◆ Work instructions
In the records below, find the line holding "can.add(makeBody(), makeTab());" and the line holding "const tilt = -Math.atan2(TOP.z". Set down both, with every line between them, exactly.

◆ Provided data

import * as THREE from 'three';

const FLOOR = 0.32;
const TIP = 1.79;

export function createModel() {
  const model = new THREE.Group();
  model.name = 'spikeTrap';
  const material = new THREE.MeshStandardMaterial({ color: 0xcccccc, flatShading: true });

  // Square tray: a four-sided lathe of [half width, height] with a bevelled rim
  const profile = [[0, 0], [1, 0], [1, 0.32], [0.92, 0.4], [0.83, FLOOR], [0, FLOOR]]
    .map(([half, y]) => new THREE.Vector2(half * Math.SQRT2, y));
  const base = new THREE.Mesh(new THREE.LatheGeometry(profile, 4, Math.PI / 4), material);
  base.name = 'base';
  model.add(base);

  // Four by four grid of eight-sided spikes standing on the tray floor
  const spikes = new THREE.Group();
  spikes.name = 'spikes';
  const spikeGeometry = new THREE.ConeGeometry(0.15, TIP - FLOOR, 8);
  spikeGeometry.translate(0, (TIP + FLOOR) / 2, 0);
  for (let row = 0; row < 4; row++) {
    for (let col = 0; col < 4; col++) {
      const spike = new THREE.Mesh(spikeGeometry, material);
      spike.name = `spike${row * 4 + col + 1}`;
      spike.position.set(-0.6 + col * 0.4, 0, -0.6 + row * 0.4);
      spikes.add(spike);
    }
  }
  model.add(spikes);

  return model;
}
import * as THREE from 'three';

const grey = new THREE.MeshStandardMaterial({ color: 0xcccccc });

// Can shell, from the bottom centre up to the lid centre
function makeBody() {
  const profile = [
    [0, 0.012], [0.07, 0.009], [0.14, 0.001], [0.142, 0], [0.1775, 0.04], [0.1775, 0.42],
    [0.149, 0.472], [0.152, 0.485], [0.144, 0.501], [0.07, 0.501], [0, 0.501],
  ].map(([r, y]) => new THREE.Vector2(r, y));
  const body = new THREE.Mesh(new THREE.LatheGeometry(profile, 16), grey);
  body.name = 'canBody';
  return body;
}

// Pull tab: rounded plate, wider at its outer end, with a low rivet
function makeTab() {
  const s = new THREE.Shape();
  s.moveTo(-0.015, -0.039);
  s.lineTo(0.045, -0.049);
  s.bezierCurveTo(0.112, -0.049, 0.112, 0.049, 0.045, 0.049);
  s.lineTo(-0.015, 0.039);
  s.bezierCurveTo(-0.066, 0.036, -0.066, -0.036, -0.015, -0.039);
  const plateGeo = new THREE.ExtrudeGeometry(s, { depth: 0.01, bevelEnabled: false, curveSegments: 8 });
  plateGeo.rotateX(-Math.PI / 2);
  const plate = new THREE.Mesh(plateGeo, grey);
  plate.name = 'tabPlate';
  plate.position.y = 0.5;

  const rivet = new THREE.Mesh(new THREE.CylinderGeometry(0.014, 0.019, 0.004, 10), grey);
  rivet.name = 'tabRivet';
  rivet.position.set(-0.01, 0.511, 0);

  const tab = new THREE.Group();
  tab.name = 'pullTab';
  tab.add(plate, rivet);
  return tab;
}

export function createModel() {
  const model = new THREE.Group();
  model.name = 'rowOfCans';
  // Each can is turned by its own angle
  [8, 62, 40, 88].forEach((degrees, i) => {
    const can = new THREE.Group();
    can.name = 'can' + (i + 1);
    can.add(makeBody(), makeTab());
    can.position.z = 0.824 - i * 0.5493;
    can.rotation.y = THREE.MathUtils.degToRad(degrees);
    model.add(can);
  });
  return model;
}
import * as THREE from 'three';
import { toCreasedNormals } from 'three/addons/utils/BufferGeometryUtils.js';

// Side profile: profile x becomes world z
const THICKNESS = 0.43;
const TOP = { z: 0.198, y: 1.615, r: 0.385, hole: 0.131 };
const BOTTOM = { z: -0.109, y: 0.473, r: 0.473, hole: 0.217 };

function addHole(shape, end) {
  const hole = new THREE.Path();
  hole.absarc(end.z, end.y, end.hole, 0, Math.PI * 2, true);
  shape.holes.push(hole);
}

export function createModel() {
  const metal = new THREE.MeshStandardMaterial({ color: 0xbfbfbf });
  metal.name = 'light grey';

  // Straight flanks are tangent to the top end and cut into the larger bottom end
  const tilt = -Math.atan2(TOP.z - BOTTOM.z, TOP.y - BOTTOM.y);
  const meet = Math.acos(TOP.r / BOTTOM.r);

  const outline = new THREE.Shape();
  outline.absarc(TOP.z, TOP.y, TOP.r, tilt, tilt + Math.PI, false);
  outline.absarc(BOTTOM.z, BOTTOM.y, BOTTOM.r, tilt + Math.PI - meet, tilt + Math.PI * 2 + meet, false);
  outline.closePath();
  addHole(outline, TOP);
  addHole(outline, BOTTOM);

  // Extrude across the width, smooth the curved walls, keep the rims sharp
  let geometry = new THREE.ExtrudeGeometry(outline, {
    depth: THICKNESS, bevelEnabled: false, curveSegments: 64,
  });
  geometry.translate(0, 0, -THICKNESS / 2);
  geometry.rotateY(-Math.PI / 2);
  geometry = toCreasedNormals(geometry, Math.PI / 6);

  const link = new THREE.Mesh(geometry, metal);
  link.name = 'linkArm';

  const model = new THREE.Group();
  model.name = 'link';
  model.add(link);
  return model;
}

◆ Answer
    can.add(makeBody(), makeTab());
    can.position.z = 0.824 - i * 0.5493;
    can.rotation.y = THREE.MathUtils.degToRad(degrees);
    model.add(can);
  });
  return model;
}
import * as THREE from 'three';
import { toCreasedNormals } from 'three/addons/utils/BufferGeometryUtils.js';

// Side profile: profile x becomes world z
const THICKNESS = 0.43;
const TOP = { z: 0.198, y: 1.615, r: 0.385, hole: 0.131 };
const BOTTOM = { z: -0.109, y: 0.473, r: 0.473, hole: 0.217 };

function addHole(shape, end) {
  const hole = new THREE.Path();
  hole.absarc(end.z, end.y, end.hole, 0, Math.PI * 2, true);
  shape.holes.push(hole);
}

export function createModel() {
  const metal = new THREE.MeshStandardMaterial({ color: 0xbfbfbf });
  metal.name = 'light grey';

  // Straight flanks are tangent to the top end and cut into the larger bottom end
  const tilt = -Math.atan2(TOP.z - BOTTOM.z, TOP.y - BOTTOM.y);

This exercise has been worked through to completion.